Maeve Connaughton reviewed two attempts at a socialist response to the economic crisis in Issue 39 (December 2010). Kieran Allen, Ireland’s Economic Crash: A Radical Agenda for Change (Liffey Press)An Economy for the Common Good: Strategy for a new direction (Communist Party of Ireland, €4.50) Kieran Allen’s book appears, as he writes, “At a time … Continue reading A false economy
Following on from part one, in Issue 38 (December 2009) Michelle Charlton concluded her look at music in solidarity with the British miners. By late 1984, the increasing isolation of their strike had led some miners to assault individual scabs. “No, it’s not good, is it?” was the verdict of Bob, one of the strikers … Continue reading Mining soul deep: A lesson in history (part two)
In September 2009, twenty five years after the British miners’ strike, in Issue 37 Michelle Charlton began a look at how music played in solidarity with the struggle. Twenty five years ago, battle was joined between Britain’s miners and Margaret Thatcher’s government.

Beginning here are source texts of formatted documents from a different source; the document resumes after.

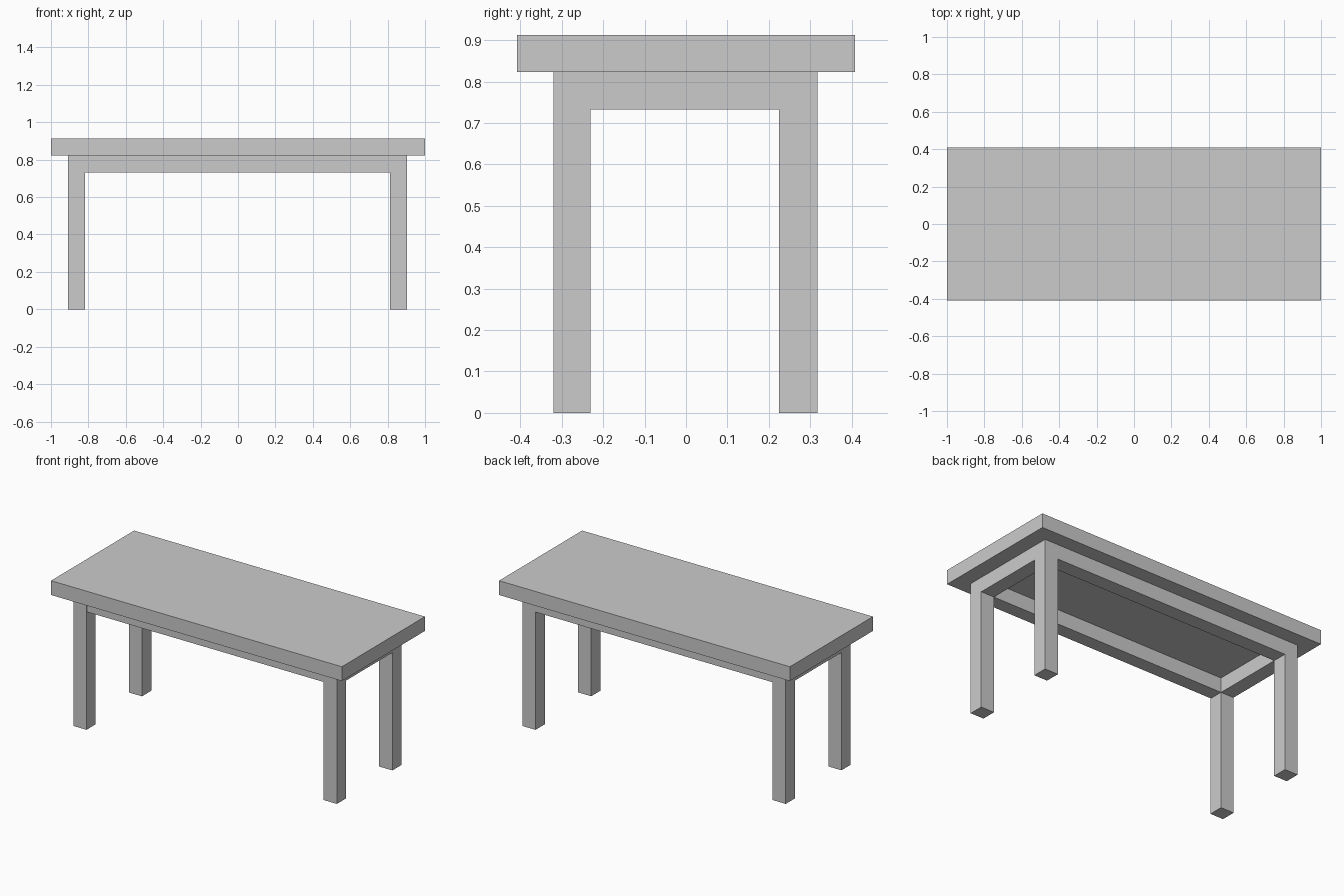
import bpy

if "Cube" in bpy.data.objects:
    bpy.data.objects.remove(bpy.data.objects["Cube"])


def box(name, x, y, z):
    """Add a box spanning the given (min, max) ranges."""
    bpy.ops.mesh.primitive_cube_add(size=1, location=[sum(r) / 2 for r in (x, y, z)])
    obj = bpy.context.object
    obj.name = name
    obj.scale = [r[1] - r[0] for r in (x, y, z)]
    bpy.ops.object.transform_apply(location=False, rotation=False, scale=True)
    return obj


# Outer and inner limits of the leg frame
sides = {"left": (-0.908, -0.818), "right": (0.813, 0.904)}
ends = {"front": (-0.32, -0.23), "back": (0.225, 0.317)}
TOP_BOTTOM, APRON_BOTTOM = 0.823, 0.732

# Table top
box("table_top", (-1, 1), (-0.408, 0.408), (TOP_BOTTOM, 0.912))

# Four legs
for end, y in ends.items():
    for side, x in sides.items():
        box(f"{end}_{side}_leg", x, y, (0, TOP_BOTTOM))

# Long aprons between the legs
for end, y in ends.items():
    inset = 0.003 if end == "front" else 0
    box(f"{end}_apron", (sides["left"][1], sides["right"][0]),
        (y[0] + inset, y[1]), (APRON_BOTTOM, TOP_BOTTOM))

# Short aprons between the legs
for side, x in sides.items():
    box(f"{side}_apron", x, (ends["front"][1], ends["back"][0]),
        (APRON_BOTTOM, TOP_BOTTOM))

On 12 March 1984 the National Union of Mineworkers began a strike against … Continue reading Mining soul deep: A lesson in history (part one)
As the recession dragged on, Maeve Connaughton offered this analysis of it in Issue 36 (June 2009). I’ve seen the future, I can’t afford itTell you the truth sir, someone just bought it Fry/White, ‘How to Be a Millionaire’ All that is solid melts into air, like the man said, and even more so if … Continue reading Economical with the truth
Issue 35 (March 2009) published for the first time since his execution a story of Dublin poverty by James Connolly. The Mendicity and its Guests [The Workers’ Republic, August 27 1898] A great city by night usually presents a series of studies in human nature which might make the fortunes of some of our latter-day … Continue reading The Hidden Connolly 35
In December 2008 (Issue 34) Henry Gibson looked at a little-known work arguing that capitalism must be overthrown to build a creative society. This pamphlet, published in 1884 and based on a lecture given that year, is rarely cited as required reading for revolutionaries. Indeed, its author frequently features in left-wing discourse more as a … Continue reading Socialist Classics: William Morris, ‘Art and Socialism’
In Issue 33, in September 2008, Aindrias Ó Cathasaigh drew lessons from the defeat of the Lisbon Treaty for the re-run of the referendum. The rejection of the Lisbon Treaty on 12 June should have raised a smile on the dourest of left-wing faces. The all but unanimous cacophony of the political establishment was struck … Continue reading Lisbon: Between two referendums
Joe Conroy welcomed a poetry collection in Issue 32 (June 2008). Kevin Higgins, Time Gentlemen, Please (Salmon Poetry) The least controversial definition of poetry is ‘writing that doesn’t go all the way to the right-hand side of the page’—which, given the parlous state of the rainforests, demands a greater justification for publishing it. But this … Continue reading Poetry of our own
In March 2008, Issue 31 presented an original chapter from The Re-Conquest of Ireland by James Connolly never published since his death. Labour and the Re-Conquest of IrelandV1 [The Irish Worker, June 15 1912] How often have we seen a hard-working woman, after struggling to rear a family for the nation, suddenly plunged into destitution … Continue reading The Hidden Connolly 31
In December 2007 (Issue 30) Tara O’Sullivan addressed a central point of the fight for Palestinian freedom. This year has seen some impressive demonstrations of solidarity with the Palestinian people, in the form of protests around the world against “40 years of occupation”. The Israeli occupation of Gaza and the West Bank is meant, of … Continue reading Palestine: One state or two?
Something went wrong. Please refresh the page and/or try again.